BEGIN The data
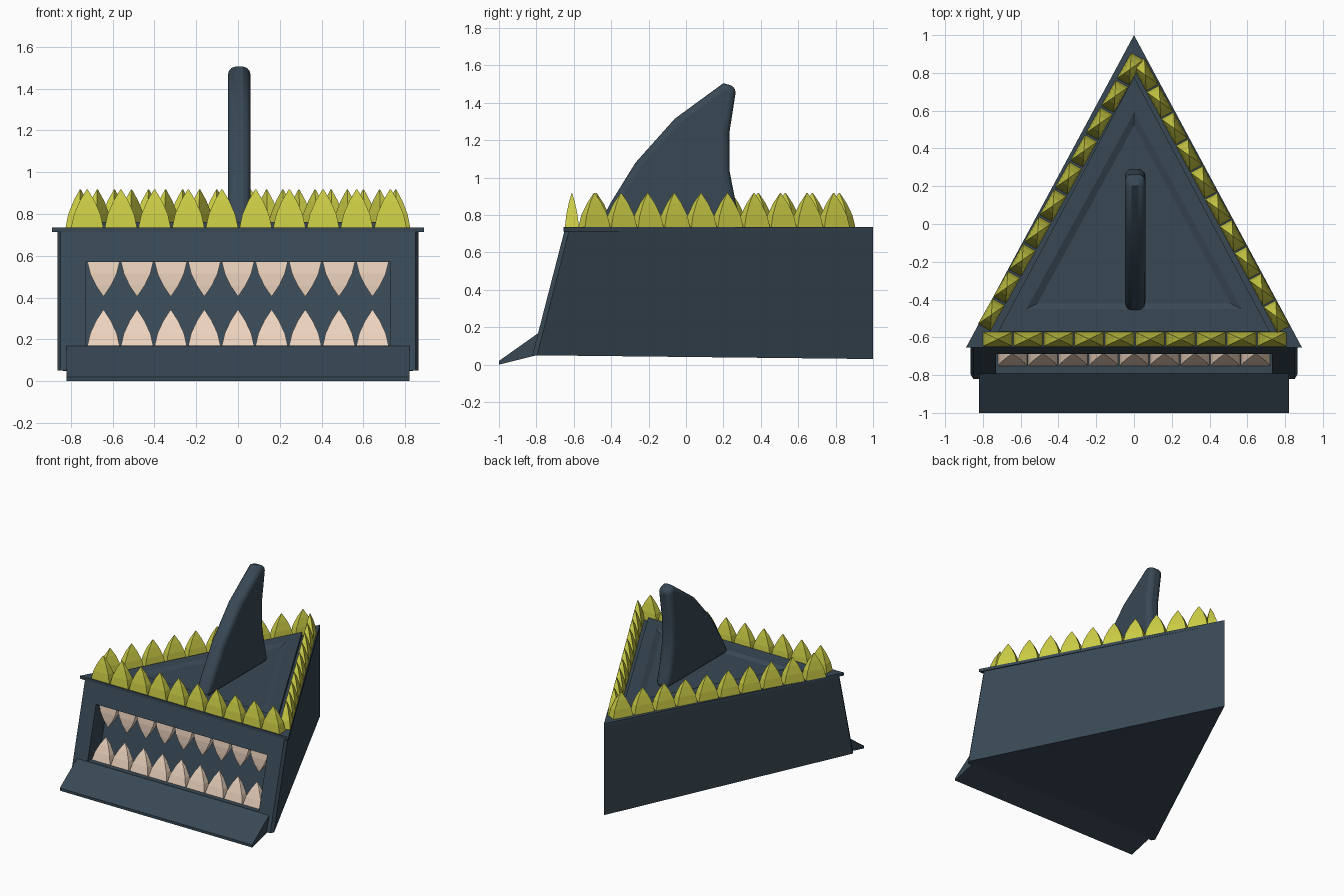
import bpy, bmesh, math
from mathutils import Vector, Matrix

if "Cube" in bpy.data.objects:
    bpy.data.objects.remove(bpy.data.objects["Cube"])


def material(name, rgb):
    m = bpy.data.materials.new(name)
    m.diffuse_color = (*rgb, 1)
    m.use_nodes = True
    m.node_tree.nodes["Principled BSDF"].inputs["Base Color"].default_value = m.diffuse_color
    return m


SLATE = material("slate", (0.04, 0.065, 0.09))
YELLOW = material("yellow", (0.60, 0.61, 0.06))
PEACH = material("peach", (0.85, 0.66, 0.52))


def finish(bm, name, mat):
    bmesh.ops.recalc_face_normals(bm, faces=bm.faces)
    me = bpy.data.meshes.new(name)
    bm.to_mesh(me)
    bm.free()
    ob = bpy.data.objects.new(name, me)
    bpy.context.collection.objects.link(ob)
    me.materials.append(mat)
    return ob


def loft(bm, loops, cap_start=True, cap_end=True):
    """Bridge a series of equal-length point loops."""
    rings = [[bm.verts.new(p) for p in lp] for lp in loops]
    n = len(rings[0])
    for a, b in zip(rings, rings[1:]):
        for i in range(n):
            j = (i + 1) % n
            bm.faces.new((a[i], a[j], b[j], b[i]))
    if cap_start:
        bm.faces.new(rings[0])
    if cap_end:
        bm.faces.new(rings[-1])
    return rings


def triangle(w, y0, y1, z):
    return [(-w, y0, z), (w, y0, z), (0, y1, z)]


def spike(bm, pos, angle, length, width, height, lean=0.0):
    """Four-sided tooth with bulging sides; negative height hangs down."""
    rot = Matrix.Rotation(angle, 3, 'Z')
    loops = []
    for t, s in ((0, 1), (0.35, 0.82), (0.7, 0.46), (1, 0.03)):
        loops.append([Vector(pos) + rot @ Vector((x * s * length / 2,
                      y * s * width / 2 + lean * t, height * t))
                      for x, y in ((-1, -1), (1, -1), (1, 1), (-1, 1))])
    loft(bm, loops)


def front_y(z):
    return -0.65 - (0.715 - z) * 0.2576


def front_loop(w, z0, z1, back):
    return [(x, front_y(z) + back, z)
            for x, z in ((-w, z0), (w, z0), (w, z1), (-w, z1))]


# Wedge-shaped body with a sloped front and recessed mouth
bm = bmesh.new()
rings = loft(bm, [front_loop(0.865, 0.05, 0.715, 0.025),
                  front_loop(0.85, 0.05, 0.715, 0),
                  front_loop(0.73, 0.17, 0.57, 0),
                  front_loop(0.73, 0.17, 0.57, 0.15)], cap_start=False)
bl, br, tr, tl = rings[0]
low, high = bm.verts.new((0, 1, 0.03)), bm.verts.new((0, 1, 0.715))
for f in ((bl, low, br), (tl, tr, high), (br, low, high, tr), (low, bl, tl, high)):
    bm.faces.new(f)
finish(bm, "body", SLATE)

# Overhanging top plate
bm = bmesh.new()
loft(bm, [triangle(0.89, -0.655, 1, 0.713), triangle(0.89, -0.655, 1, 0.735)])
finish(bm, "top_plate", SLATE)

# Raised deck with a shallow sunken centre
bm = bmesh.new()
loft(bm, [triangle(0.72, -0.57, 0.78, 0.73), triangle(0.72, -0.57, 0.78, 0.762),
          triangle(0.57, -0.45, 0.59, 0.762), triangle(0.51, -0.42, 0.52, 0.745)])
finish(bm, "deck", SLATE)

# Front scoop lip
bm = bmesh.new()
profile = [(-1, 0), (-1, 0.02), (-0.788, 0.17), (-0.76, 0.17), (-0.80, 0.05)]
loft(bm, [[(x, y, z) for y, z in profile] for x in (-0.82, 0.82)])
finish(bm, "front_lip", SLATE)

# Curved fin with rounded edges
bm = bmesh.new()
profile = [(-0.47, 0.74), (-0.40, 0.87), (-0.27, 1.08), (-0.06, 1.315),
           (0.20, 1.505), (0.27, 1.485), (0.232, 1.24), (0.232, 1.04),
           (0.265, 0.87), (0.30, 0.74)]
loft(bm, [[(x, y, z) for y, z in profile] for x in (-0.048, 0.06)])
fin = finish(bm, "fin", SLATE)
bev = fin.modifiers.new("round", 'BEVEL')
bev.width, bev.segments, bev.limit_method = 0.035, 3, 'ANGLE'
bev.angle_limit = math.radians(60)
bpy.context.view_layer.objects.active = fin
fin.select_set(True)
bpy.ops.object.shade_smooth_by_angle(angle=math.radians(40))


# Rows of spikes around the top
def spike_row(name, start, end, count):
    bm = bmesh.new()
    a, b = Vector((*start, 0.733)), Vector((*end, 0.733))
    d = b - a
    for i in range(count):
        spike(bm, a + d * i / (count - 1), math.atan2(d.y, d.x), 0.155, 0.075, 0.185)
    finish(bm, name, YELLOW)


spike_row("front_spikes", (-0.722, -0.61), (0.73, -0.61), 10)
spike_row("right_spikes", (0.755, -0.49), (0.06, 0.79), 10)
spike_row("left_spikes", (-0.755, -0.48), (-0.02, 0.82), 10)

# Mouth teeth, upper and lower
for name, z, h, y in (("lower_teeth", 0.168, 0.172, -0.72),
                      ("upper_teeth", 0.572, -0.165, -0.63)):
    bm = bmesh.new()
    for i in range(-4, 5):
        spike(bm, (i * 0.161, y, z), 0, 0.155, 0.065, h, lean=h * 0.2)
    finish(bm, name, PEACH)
END The data
▶ _Exercise description_:
In the records, locate each line holding the string "name" and copy it.

▶ _Answer space_:
def material(name, rgb):
    m = bpy.data.materials.new(name)
def finish(bm, name, mat):
    me = bpy.data.meshes.new(name)
    ob = bpy.data.objects.new(name, me)
def spike_row(name, start, end, count):
    finish(bm, name, YELLOW)
for name, z, h, y in (("lower_teeth", 0.168, 0.172, -0.72),
    finish(bm, name, PEACH)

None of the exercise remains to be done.